Respond with the count alone after checking every line in the material below for "data".

== Segment start ==

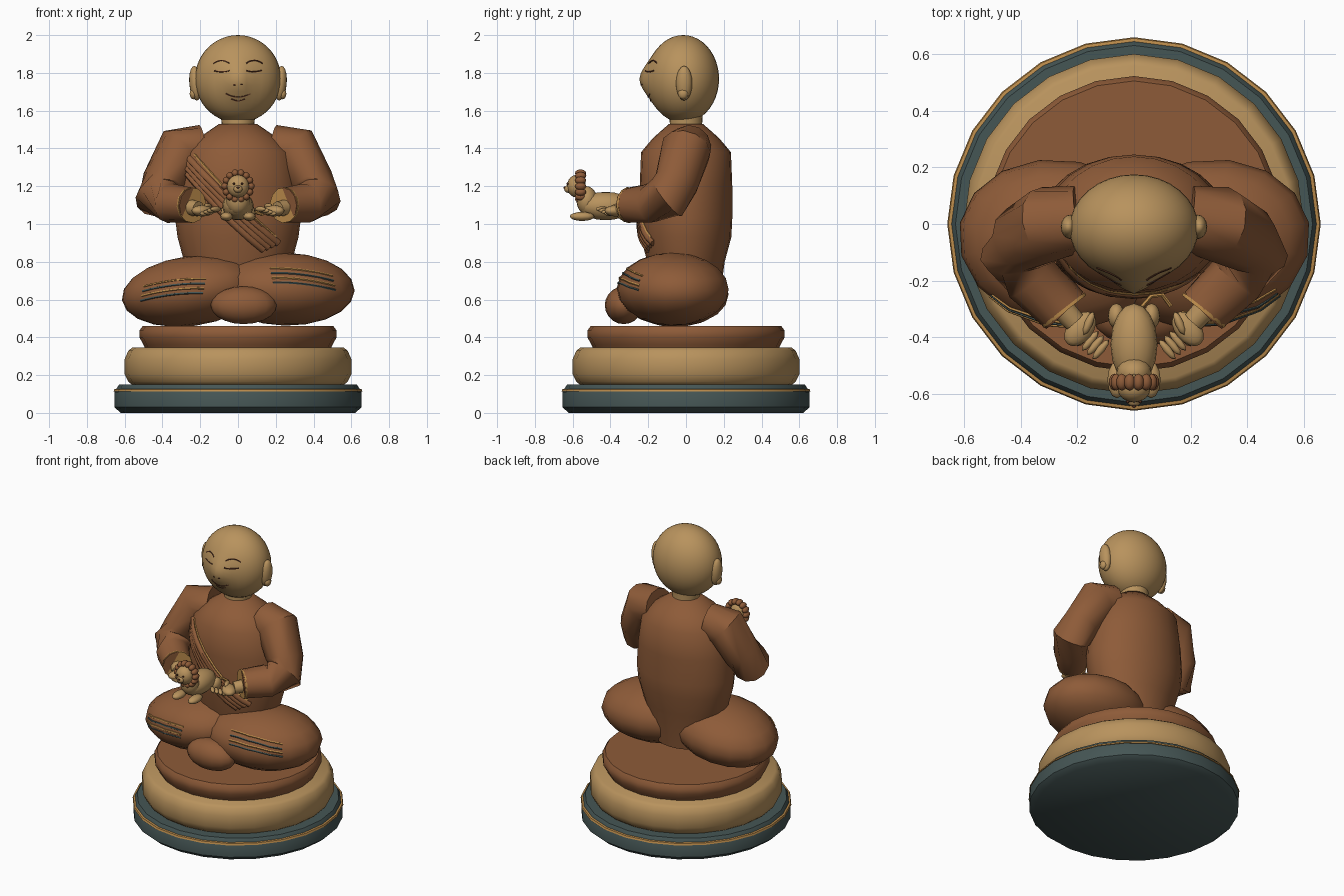
import bpy, bmesh, math
from mathutils import Vector, Euler, Matrix
from mathutils.bvhtree import BVHTree

if "Cube" in bpy.data.objects:
    bpy.data.objects.remove(bpy.data.objects["Cube"])


def mat(name, r, g, b):
    m = bpy.data.materials.new(name)
    m.diffuse_color = (r, g, b, 1)
    m.use_nodes = True
    m.node_tree.nodes["Principled BSDF"].inputs["Base Color"].default_value = m.diffuse_color
    return m


ROBE = mat("robe brown", .27, .105, .04)
SKIN = mat("warm tan", .48, .29, .11)
DARK = mat("slate green", .06, .092, .09)
GOLD = mat("gold trim", .50, .26, .07)
LINE = mat("dark brown", .09, .03, .015)


def finish(name, bm, m, angle=45):
    bmesh.ops.recalc_face_normals(bm, faces=bm.faces)
    me = bpy.data.meshes.new(name)
    bm.to_mesh(me)
    bm.free()
    me.materials.append(m)
    for p in me.polygons:
        p.use_smooth = True
    me.set_sharp_from_angle(angle=math.radians(angle))
    ob = bpy.data.objects.new(name, me)
    bpy.context.collection.objects.link(ob)
    return ob


def skin_rings(name, rings, m):
    bm = bmesh.new()
    rv = [[bm.verts.new(p) for p in r] for r in rings]
    n = len(rv[0])
    for a, b in zip(rv, rv[1:]):
        for i in range(n):
            j = (i + 1) % n
            bm.faces.new((a[i], a[j], b[j], b[i]))
    bm.faces.new(rv[0])
    bm.faces.new(rv[-1])
    return finish(name, bm, m)


def lathe(name, prof, m, n=24):
    """Stacked ellipses; each entry is (z, rx, ry)."""
    return skin_rings(name, [[(rx * math.cos(2 * math.pi * i / n), ry * math.sin(2 * math.pi * i / n), z)
                              for i in range(n)] for z, rx, ry in prof], m)


def tube(name, pts, radii, m, n=6):
    pts = [Vector(p) for p in pts]
    rings = []
    for k, p in enumerate(pts):
        t = (pts[min(k + 1, len(pts) - 1)] - pts[max(k - 1, 0)]).normalized()
        u = t.cross(Vector((.1, .99, .05))).normalized()
        if k and u.dot(prev) < 0:
            u = -u
        prev, v = u, t.cross(u)
        r = radii[k] if isinstance(radii, (list, tuple)) else radii
        rings.append([p + r * (math.cos(2 * math.pi * i / n) * u + math.sin(2 * math.pi * i / n) * v)
                      for i in range(n)])
    return skin_rings(name, rings, m)


def ball(name, loc, rad, m, rot=(0, 0, 0), seg=16, rings=10):
    bm = bmesh.new()
    bmesh.ops.create_uvsphere(bm, u_segments=seg, v_segments=rings, radius=1)
    M = Matrix.Translation(loc) @ Euler(rot).to_matrix().to_4x4() @ Matrix.Diagonal((*rad, 1))
    bm.transform(M)
    return finish(name, bm, m, 60)


def tree(ob):
    me = ob.data
    return BVHTree.FromPolygons([v.co.copy() for v in me.vertices], [tuple(p.vertices) for p in me.polygons])


def stroke(name, bvh, a, b, bow, r, m, n=10, sides=5):
    """Thin line between two (x, z) points laid on the front of a surface."""
    pts = []
    for i in range(n + 1):
        t = i / n
        x = a[0] + (b[0] - a[0]) * t
        z = a[1] + (b[1] - a[1]) * t + bow * 4 * t * (1 - t)
        hit = bvh.ray_cast(Vector((x, -2, z)), Vector((0, 1, 0)))[0]
        if hit:
            pts.append(hit)
    if len(pts) > 1:
        tube(name, pts, r, m, sides)


# Round pedestal
lathe("pedestal", [(0, .62, .62), (.03, .655, .655), (.11, .655, .655), (.15, .63, .63)], DARK)
lathe("pedestal_trim", [(.11, .64, .64), (.113, .659, .659), (.125, .655, .655), (.13, .635, .635)], GOLD)
lathe("cushion", [(.148, .56, .56), (.165, .58, .58), (.205, .6, .6), (.285, .6, .6),
                  (.33, .58, .58), (.345, .56, .56)], SKIN)
lathe("seat", [(.34, .49, .49), (.36, .50, .50), (.40, .522, .522), (.435, .522, .522), (.46, .505, .505)], ROBE)

# Body and neck
torso = lathe("torso", [(.55, .2, .17), (.8, .285, .205), (.93, .32, .24), (1.03, .333, .245), (1.2, .32, .245),
                        (1.38, .29, .238), (1.455, .21, .175), (1.53, .1, .09)], ROBE)
lathe("neck", [(1.46, .085, .09), (1.52, .085, .085), (1.6, .095, .09)], SKIN)

# Crossed legs and foot
legs = {1: ball("leg_right", (.25, -.07, .655), (.375, .295, .193), ROBE, (0, .02, .2)),
        -1: ball("leg_left", (-.25, -.07, .645), (.375, .295, .185), ROBE, (0, -.13, -.2))}
ball("foot", (.03, -.33, .57), (.175, .1, .1), ROBE)

# Gold stripes on the knees
for s, z0 in ((1, .765), (-1, .71)):
    bvh = tree(legs[s])
    for k in range(4):
        z = z0 - .025 * k
        stroke("knee_stripe", bvh, (s * (.17 + .005 * k), z), (s * (.5 + .005 * k), z - .04), .012, .006,
               GOLD if k % 2 == 0 else DARK)

# Diagonal robe folds with a gold edge
bvh = tree(torso)
stroke("robe_edge", bvh, (-.255, 1.40), (.20, .93), -.02, .008, GOLD, 14)
for k in range(4):
    stroke("robe_fold", bvh, (-.265, 1.355 - .03 * k), (.21 - .025 * k, .90 - .012 * k), -.02, .02, ROBE, 14, 8)

# Sleeves, cuffs, hands
for s in (-1, 1):
    arm = [(.19, .02, 1.41), (.30, .0, 1.395), (.39, -.05, 1.22), (.42, -.10, 1.14), (.36, -.19, 1.11),
           (.245, -.305, 1.10)]
    tube("sleeve", [(s * x, y, z) for x, y, z in arm], [.115, .135, .12, .125, .105, .092], ROBE, 12)
    tube("cuff_trim", [(s * .25, -.30, 1.10), (s * .243, -.309, 1.10)], .095, GOLD, 12)
    tube("wrist", [(s * x, y, z) for x, y, z in ((.27, -.28, 1.09), (.21, -.345, 1.08))], [.045, .04], SKIN, 10)
    ball("palm", (s * .19, -.37, 1.07), (.045, .07, .03), SKIN, (0, 0, s * .69))
    for k in range(4):
        o = (k - 1.5) * .024
        ball("finger", (s * (.145 - .77 * o), -.42 - .64 * o, 1.055 + .008 * k), (.014, .045, .014), SKIN,
             (0, 0, s * .69), 8, 6)
    ball("thumb", (s * .16, -.35, 1.095), (.015, .045, .015), SKIN, (0, 0, s * .4), 8, 6)

# Head with a softly pulled nose
head = ball("head", (0, -.015, 1.768), (.228, .19, .232), SKIN, seg=32, rings=22)
for v in head.data.vertices:
    if v.co.y < 0:
        v.co.y -= .042 * math.exp(-(v.co.x / .06) ** 2 - ((v.co.z - 1.765) / .085) ** 2)
for s in (-1, 1):
    ball("ear", (s * .225, -.01, 1.745), (.033, .043, .092), SKIN, (0, s * .08, 0))
    ball("ear_lobe", (s * .237, -.015, 1.69), (.02, .028, .03), SKIN, seg=10, rings=6)

# Painted face lines
bvh = tree(head)
for s in (-1, 1):
    stroke("eye", bvh, (s * .045, 1.812), (s * .125, 1.812), -.006, .004, LINE)
    stroke("brow", bvh, (s * .045, 1.85), (s * .13, 1.85), .016, .004, LINE)
    stroke("nostril", bvh, (s * .013, 1.738), (s * .024, 1.738), 0, .004, LINE, 2)
stroke("mouth", bvh, (-.065, 1.69), (.065, 1.69), -.018, .004, LINE)
stroke("lower_lip", bvh, (-.035, 1.662), (.035, 1.662), -.01, .004, LINE)

# Small lion resting on the hands
ball("lion_body", (0, -.425, 1.095), (.083, .145, .075), SKIN)
ball("lion_chest", (0, -.525, 1.125), (.062, .055, .075), SKIN)
ball("lion_head", (0, -.58, 1.2), (.058, .05, .06), SKIN)
ball("lion_muzzle", (0, -.625, 1.185), (.025, .02, .02), SKIN, seg=10, rings=6)
ball("lion_nose", (0, -.643, 1.193), (.008, .006, .006), LINE, seg=8, rings=6)
for k in range(14):
    a = 2 * math.pi * k / 14
    ball("mane_curl", (.069 * math.cos(a), -.558, 1.2 + .071 * math.sin(a)), (.02, .03, .02), ROBE, seg=10, rings=6)
for s in (-1, 1):
    ball("lion_eye", (s * .022, -.627, 1.213), (.006, .006, .006), LINE, seg=8, rings=6)
    ball("lion_front_paw", (s * .06, -.55, 1.04), (.034, .065, .024), SKIN, seg=12, rings=8)
    ball("lion_hind_leg", (s * .062, -.325, 1.06), (.03, .045, .042), SKIN, seg=12, rings=8)
tube("lion_tail", [(.02, -.3, 1.08), (.06, -.255, 1.07), (.1, -.25, 1.06), (.13, -.29, 1.05)], .008, GOLD)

== Segment end ==

EXERCISE RESULT:
7